While the Supreme Court allowed implementation of the ban while challenges against it continue, it did not rule on the legality of the ban itself. It simply stated that the ban could go back in place pending the decisions from the Fourth and Ninth Circuit Courts of Appeals. These rulings are expected soon.
Travel Ban 3.0 added to the six countries initially named, and removed one country (Sudan) from the list. The following countries are now included in the travel ban, with each country having its own set of country-specific restrictions: Iran, Yemen, Libya, Syria, Somalia, Venezuela, North Korea, and Chad. As noted, the restrictions are tailored to each of the eight countries given each of their “unique conditions and deficiencies.” For some countries, the entrance of only certain individuals is prohibited (Venezuela), while other countries face more far-reaching limitations (Syria, North Korea). In the issuance of this updated travel ban, President Trump stated that a benchmark of minimum requirements based on international norms is needed to validate traveler identity and prevent fraud. The new policy does not have a specific end date, and instead, the U.S. government has stated that countries will be kept on the list until the government is sure that it can conduct proper screening and vetting of that country’s foreign nationals.
Those exempt from the ban include green card holders, those with valid visas, those with Advance Parole, and dual citizens using the passport of a country not on the list. Waivers are available on a case-by-case basis, generally when it can be deemed that the ban presents undue hardship, the individual is not a threat, and/or the individual’s entrance to the U.S. is in the national interest.
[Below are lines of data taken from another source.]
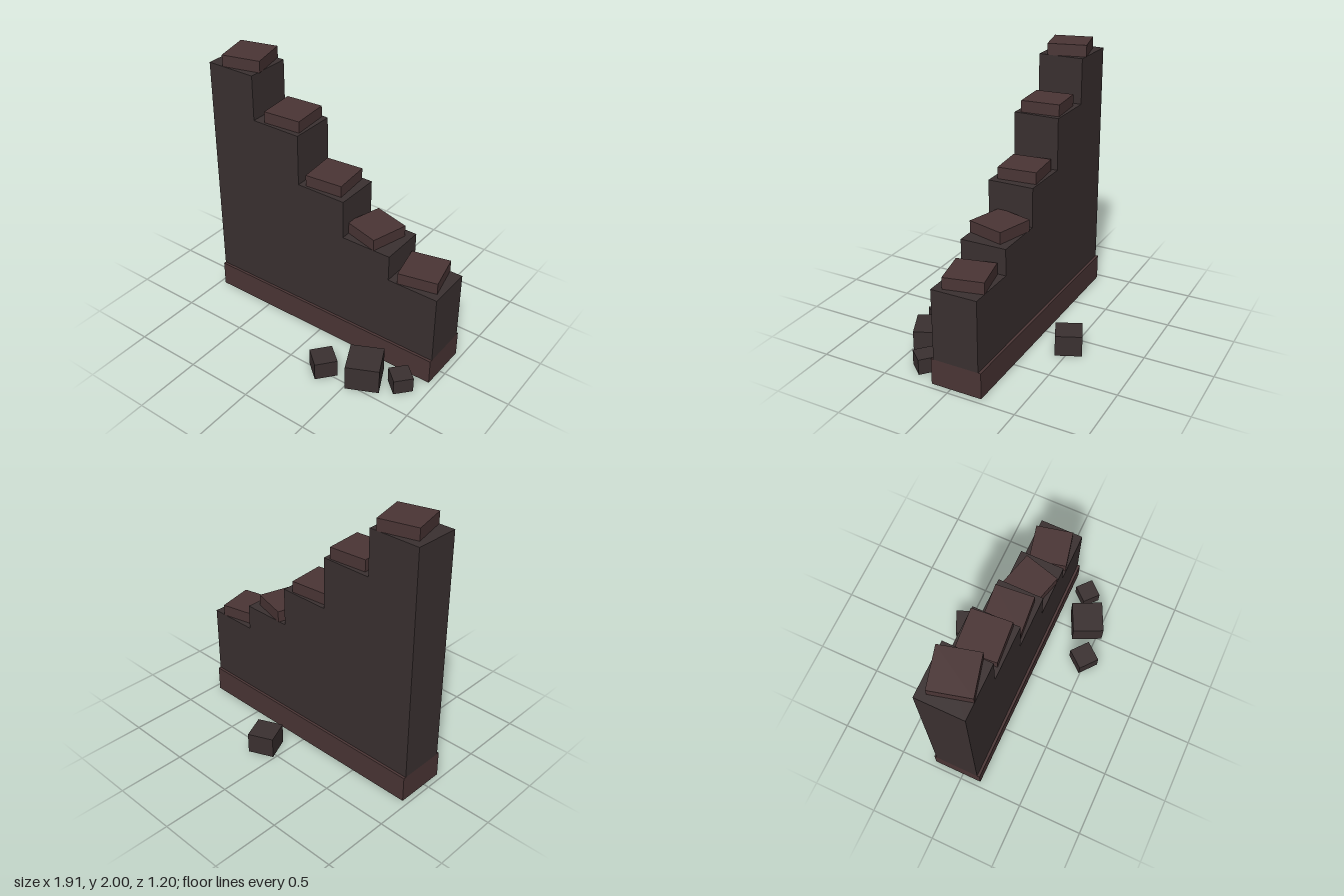
import * as THREE from 'three';

const stone = new THREE.MeshStandardMaterial({ color: 0x3a3030, side: THREE.DoubleSide });
stone.name = 'dark stone';
const trim = new THREE.MeshStandardMaterial({ color: 0x4a3535, side: THREE.DoubleSide });
trim.name = 'brown trim stone';

// Box without its bottom face, standing on y
function openBlock(name, material, [w, h, d], [x, y, z], turn = 0) {
  const geometry = new THREE.BoxGeometry(w, h, d);
  const index = Array.from(geometry.index.array);
  index.splice(18, 6);
  geometry.setIndex(index);
  geometry.clearGroups();
  geometry.translate(0, h / 2, 0);
  const mesh = new THREE.Mesh(geometry, material);
  mesh.name = name;
  mesh.position.set(x, y, z);
  mesh.rotation.y = turn;
  return mesh;
}

export function createModel() {
  const model = new THREE.Group();
  model.name = 'ruinedWall';
  const wallZ = -0.042, baseTop = 0.195, left = -0.96, step = 0.383;

  // Hollow plinth
  model.add(openBlock('base', trim, [5 * step, baseTop, 0.38], [left + 2.5 * step, 0, wallZ]));

  // Broken wall segments, each with a loose cap stone: [top, cap x, cap turn]
  const segments = [
    [1.915, -0.737, 0.25],
    [1.58, -0.366, 0.08],
    [1.2, -0.014, 0.09],
    [0.912, 0.347, -0.27],
    [0.72, 0.75, 0.22],
  ];
  segments.forEach(([top, capX, turn], i) => {
    const x = left + (i + 0.5) * step;
    model.add(openBlock('wallSegment' + (i + 1), stone, [step, top - baseTop, 0.34], [x, baseTop, wallZ]));
    model.add(openBlock('capStone' + (i + 1), trim, [0.285, 0.085, 0.285], [capX, top, -0.045], turn));
  });

  // Fallen rubble: [x, z, size, turn]
  const rubble = [
    [0.14, -0.48, 0.192, 0.42],
    [0.57, 0.383, 0.241, 0.445],
    [0.282, 0.48, 0.165, 0.88],
    [0.81, 0.288, 0.143, 0.85],
  ];
  rubble.forEach(([x, z, size, turn], i) => {
    model.add(openBlock('rubble' + (i + 1), stone, [size, size * 0.81, size], [x, 0, z], turn));
  });
  return model;
}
The ban applies to those currently located outside of the United States, those who do not have a visa, and those who are specifically covered under the language of the ban. Foreign nationals with approved asylum status, those already admitted as refugees, and those traveling on a diplomatic visa are exempt. If you are in the United States and covered by the ban, no visas will be revoked, but traveling outside the United States would be a risk. Please contact our office if you have any questions.